§ AIM OF THE EXERCISE
Pictures aside, each record should be reproduced exactly.

§ DATA
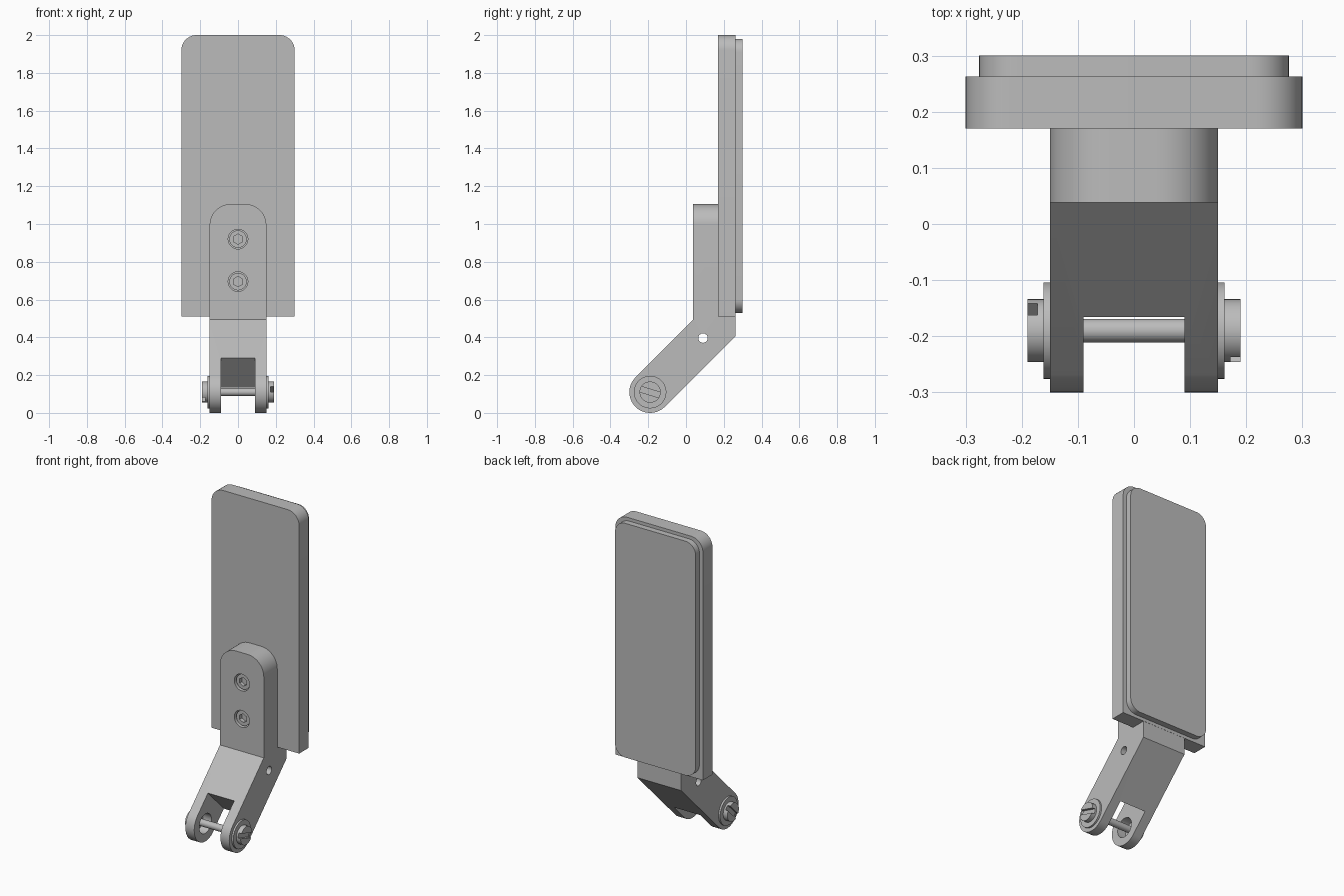
import bpy, bmesh
from math import radians, sin, cos
from mathutils import Matrix, Vector

old = bpy.data.objects.get("Cube")
if old:
    bpy.data.objects.remove(old, do_unlink=True)

GREY = (0.5, 0.5, 0.5, 1)
metal = bpy.data.materials.new("plain grey")
metal.use_nodes = True
metal.diffuse_color = GREY
metal.node_tree.nodes["Principled BSDF"].inputs["Base Color"].default_value = GREY


def finish(name, bm):
    bmesh.ops.recalc_face_normals(bm, faces=bm.faces)
    mesh = bpy.data.meshes.new(name)
    bm.to_mesh(mesh)
    bm.free()
    mesh.materials.append(metal)
    obj = bpy.data.objects.new(name, mesh)
    bpy.context.collection.objects.link(obj)
    return obj


def box(name, lo, hi, matrix=Matrix(), radius=0, keep=lambda z: True):
    """Box between two corners; edges along y that pass keep(z) are rounded."""
    lo, hi = Vector(lo), Vector(hi)
    bm = bmesh.new()
    bmesh.ops.create_cube(bm, size=1, matrix=Matrix.Translation((lo + hi) / 2)
                          @ Matrix.Diagonal((*(hi - lo), 1)))
    if radius:
        edges = [e for e in bm.edges if abs(e.verts[0].co.y - e.verts[1].co.y) > 0.01
                 and keep(e.verts[0].co.z)]
        bmesh.ops.bevel(bm, geom=edges, offset=radius, segments=10, profile=0.5,
                        affect='EDGES')
    bm.transform(matrix)
    return finish(name, bm)


def rod(name, axis, start, end, u, v, radius, sides=48):
    """Cylinder along x at (y, z) = (u, v), or along y at (x, z) = (u, v)."""
    mid = (start + end) / 2
    if axis == 'X':
        m = Matrix.Translation((mid, u, v)) @ Matrix.Rotation(radians(90), 4, 'Y')
    else:
        m = Matrix.Translation((u, mid, v)) @ Matrix.Rotation(radians(90), 4, 'X')
    bm = bmesh.new()
    bmesh.ops.create_cone(bm, cap_ends=True, segments=sides, radius1=radius,
                          radius2=radius, depth=end - start, matrix=m)
    return finish(name, bm)


def carve(obj, cutters, operation='DIFFERENCE'):
    for c in cutters:
        c.hide_render = True
        mod = obj.modifiers.new("cut", 'BOOLEAN')
        mod.operation, mod.solver, mod.object = operation, 'EXACT', c
    bpy.context.view_layer.update()
    graph = bpy.context.evaluated_depsgraph_get()
    mesh = bpy.data.meshes.new_from_object(obj.evaluated_get(graph))
    obj.modifiers.clear()
    obj.data = mesh
    for c in cutters:
        bpy.data.objects.remove(c, do_unlink=True)


PY, PZ, R = -0.19, 0.11, 0.11          # pivot centre and fork end radius
HALF = 0.15                            # half width of the arm
tilt = Matrix.Translation((0, PY, PZ)) @ Matrix.Rotation(radians(45), 4, 'X')

# Bent arm: side profile with a rounded fork end, extruded across x
profile = [(0.038, 1.105), (0.17, 1.105), (0.17, 0.51), (0.262, 0.51), (0.262, 0.406)]
profile += [(PY + R * cos(a), PZ + R * sin(a))
            for a in (radians(-45 - 180 * i / 24) for i in range(25))]
profile.append((0.038, 0.494))
bm = bmesh.new()
side = bm.faces.new([bm.verts.new((-HALF, y, z)) for y, z in profile])
new = bmesh.ops.extrude_face_region(bm, geom=[side])["geom"]
bmesh.ops.translate(bm, verts=[g for g in new if isinstance(g, bmesh.types.BMVert)],
                    vec=(2 * HALF, 0, 0))
top_edges = [e for e in bm.edges if all(v.co.z > 1.1 for v in e.verts)
             and abs(e.verts[0].co.x - e.verts[1].co.x) < 0.01]
bmesh.ops.bevel(bm, geom=top_edges, offset=0.11, segments=12, profile=0.5, affect='EDGES')
arm = finish("bent_arm", bm)

# Fork gap, pivot bore, cross hole and screw recesses
SCREWS = (0.695, 0.92)
carve(arm, [box("gap_cutter", (-0.09, -0.3, -0.2), (0.09, 0.144, 0.2), tilt),
            rod("bore_cutter", 'X', -0.2, 0.2, PY, PZ, 0.06),
            rod("cross_cutter", 'X', -0.2, 0.2, 0.09, 0.396, 0.025)]
      + [rod("recess_cutter", 'Y', 0, 0.08, 0, z, 0.052) for z in SCREWS])

# Back plate with rounded top corners, and its raised pad
plate = box("back_plate", (-0.3, 0.17, 0.51), (0.3, 0.263, 2), radius=0.08,
            keep=lambda z: z > 1)
pad = box("raised_pad", (-0.276, 0.263, 0.53), (0.276, 0.3, 1.98), radius=0.07)

parts = [arm, plate, pad]

# Socket screws
for name, z in zip(("lower", "upper"), SCREWS):
    screw = rod(name + "_screw", 'Y', 0.05, 0.085, 0, z, 0.046)
    carve(screw, [rod("hex_cutter", 'Y', 0, 0.072, 0, z, 0.027, 6)])
    parts.append(screw)

# Pivot pin with a washer and a slotted head at each end
parts.append(rod("pivot_pin", 'X', -0.16, 0.16, PY, PZ, 0.021))
for name, s, angle in (("left", 1, -17), ("right", -1, 45)):
    washer = sorted((s * 0.148, s * 0.161))
    parts.append(rod(name + "_washer", 'X', *washer, PY, PZ, 0.086))
    head = rod(name + "_pin_head", 'X', *sorted((s * 0.16, s * 0.19)), PY, PZ, 0.056)
    lo, hi = sorted((s * 0.172, s * 0.2))
    turn = Matrix.Translation((0, PY, PZ)) @ Matrix.Rotation(radians(angle), 4, 'X')
    carve(head, [box("slot_cutter", (lo, -0.1, -0.015), (hi, 0.1, 0.015), turn)])
    parts.append(head)

# Smooth curved walls, keep edges sharp
bpy.ops.object.select_all(action='DESELECT')
for p in parts:
    p.select_set(True)
bpy.context.view_layer.objects.active = arm
bpy.ops.object.shade_smooth_by_angle(angle=radians(30))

§ SOLUTION BELOW
import bpy, bmesh
from math import radians, sin, cos
from mathutils import Matrix, Vector

old = bpy.data.objects.get("Cube")
if old:
    bpy.data.objects.remove(old, do_unlink=True)

GREY = (0.5, 0.5, 0.5, 1)
metal = bpy.data.materials.new("plain grey")
metal.use_nodes = True
metal.diffuse_color = GREY
metal.node_tree.nodes["Principled BSDF"].inputs["Base Color"].default_value = GREY


def finish(name, bm):
    bmesh.ops.recalc_face_normals(bm, faces=bm.faces)
    mesh = bpy.data.meshes.new(name)
    bm.to_mesh(mesh)
    bm.free()
    mesh.materials.append(metal)
    obj = bpy.data.objects.new(name, mesh)
    bpy.context.collection.objects.link(obj)
    return obj


def box(name, lo, hi, matrix=Matrix(), radius=0, keep=lambda z: True):
    """Box between two corners; edges along y that pass keep(z) are rounded."""
    lo, hi = Vector(lo), Vector(hi)
    bm = bmesh.new()
    bmesh.ops.create_cube(bm, size=1, matrix=Matrix.Translation((lo + hi) / 2)
                          @ Matrix.Diagonal((*(hi - lo), 1)))
    if radius:
        edges = [e for e in bm.edges if abs(e.verts[0].co.y - e.verts[1].co.y) > 0.01
                 and keep(e.verts[0].co.z)]
        bmesh.ops.bevel(bm, geom=edges, offset=radius, segments=10, profile=0.5,
                        affect='EDGES')
    bm.transform(matrix)
    return finish(name, bm)


def rod(name, axis, start, end, u, v, radius, sides=48):
    """Cylinder along x at (y, z) = (u, v), or along y at (x, z) = (u, v)."""
    mid = (start + end) / 2
    if axis == 'X':
        m = Matrix.Translation((mid, u, v)) @ Matrix.Rotation(radians(90), 4, 'Y')
    else:
        m = Matrix.Translation((u, mid, v)) @ Matrix.Rotation(radians(90), 4, 'X')
    bm = bmesh.new()
    bmesh.ops.create_cone(bm, cap_ends=True, segments=sides, radius1=radius,
                          radius2=radius, depth=end - start, matrix=m)
    return finish(name, bm)


def carve(obj, cutters, operation='DIFFERENCE'):
    for c in cutters:
        c.hide_render = True
        mod = obj.modifiers.new("cut", 'BOOLEAN')
        mod.operation, mod.solver, mod.object = operation, 'EXACT', c
    bpy.context.view_layer.update()
    graph = bpy.context.evaluated_depsgraph_get()
    mesh = bpy.data.meshes.new_from_object(obj.evaluated_get(graph))
    obj.modifiers.clear()
    obj.data = mesh
    for c in cutters:
        bpy.data.objects.remove(c, do_unlink=True)


PY, PZ, R = -0.19, 0.11, 0.11          # pivot centre and fork end radius
HALF = 0.15                            # half width of the arm
tilt = Matrix.Translation((0, PY, PZ)) @ Matrix.Rotation(radians(45), 4, 'X')

# Bent arm: side profile with a rounded fork end, extruded across x
profile = [(0.038, 1.105), (0.17, 1.105), (0.17, 0.51), (0.262, 0.51), (0.262, 0.406)]
profile += [(PY + R * cos(a), PZ + R * sin(a))
            for a in (radians(-45 - 180 * i / 24) for i in range(25))]
profile.append((0.038, 0.494))
bm = bmesh.new()
side = bm.faces.new([bm.verts.new((-HALF, y, z)) for y, z in profile])
new = bmesh.ops.extrude_face_region(bm, geom=[side])["geom"]
bmesh.ops.translate(bm, verts=[g for g in new if isinstance(g, bmesh.types.BMVert)],
                    vec=(2 * HALF, 0, 0))
top_edges = [e for e in bm.edges if all(v.co.z > 1.1 for v in e.verts)
             and abs(e.verts[0].co.x - e.verts[1].co.x) < 0.01]
bmesh.ops.bevel(bm, geom=top_edges, offset=0.11, segments=12, profile=0.5, affect='EDGES')
arm = finish("bent_arm", bm)

# Fork gap, pivot bore, cross hole and screw recesses
SCREWS = (0.695, 0.92)
carve(arm, [box("gap_cutter", (-0.09, -0.3, -0.2), (0.09, 0.144, 0.2), tilt),
            rod("bore_cutter", 'X', -0.2, 0.2, PY, PZ, 0.06),
            rod("cross_cutter", 'X', -0.2, 0.2, 0.09, 0.396, 0.025)]
      + [rod("recess_cutter", 'Y', 0, 0.08, 0, z, 0.052) for z in SCREWS])

# Back plate with rounded top corners, and its raised pad
plate = box("back_plate", (-0.3, 0.17, 0.51), (0.3, 0.263, 2), radius=0.08,
            keep=lambda z: z > 1)
pad = box("raised_pad", (-0.276, 0.263, 0.53), (0.276, 0.3, 1.98), radius=0.07)

parts = [arm, plate, pad]

# Socket screws
for name, z in zip(("lower", "upper"), SCREWS):
    screw = rod(name + "_screw", 'Y', 0.05, 0.085, 0, z, 0.046)
    carve(screw, [rod("hex_cutter", 'Y', 0, 0.072, 0, z, 0.027, 6)])
    parts.append(screw)

# Pivot pin with a washer and a slotted head at each end
parts.append(rod("pivot_pin", 'X', -0.16, 0.16, PY, PZ, 0.021))
for name, s, angle in (("left", 1, -17), ("right", -1, 45)):
    washer = sorted((s * 0.148, s * 0.161))
    parts.append(rod(name + "_washer", 'X', *washer, PY, PZ, 0.086))
    head = rod(name + "_pin_head", 'X', *sorted((s * 0.16, s * 0.19)), PY, PZ, 0.056)
    lo, hi = sorted((s * 0.172, s * 0.2))
    turn = Matrix.Translation((0, PY, PZ)) @ Matrix.Rotation(radians(angle), 4, 'X')
    carve(head, [box("slot_cutter", (lo, -0.1, -0.015), (hi, 0.1, 0.015), turn)])
    parts.append(head)

# Smooth curved walls, keep edges sharp
bpy.ops.object.select_all(action='DESELECT')
for p in parts:
    p.select_set(True)
bpy.context.view_layer.objects.active = arm
bpy.ops.object.shade_smooth_by_angle(angle=radians(30))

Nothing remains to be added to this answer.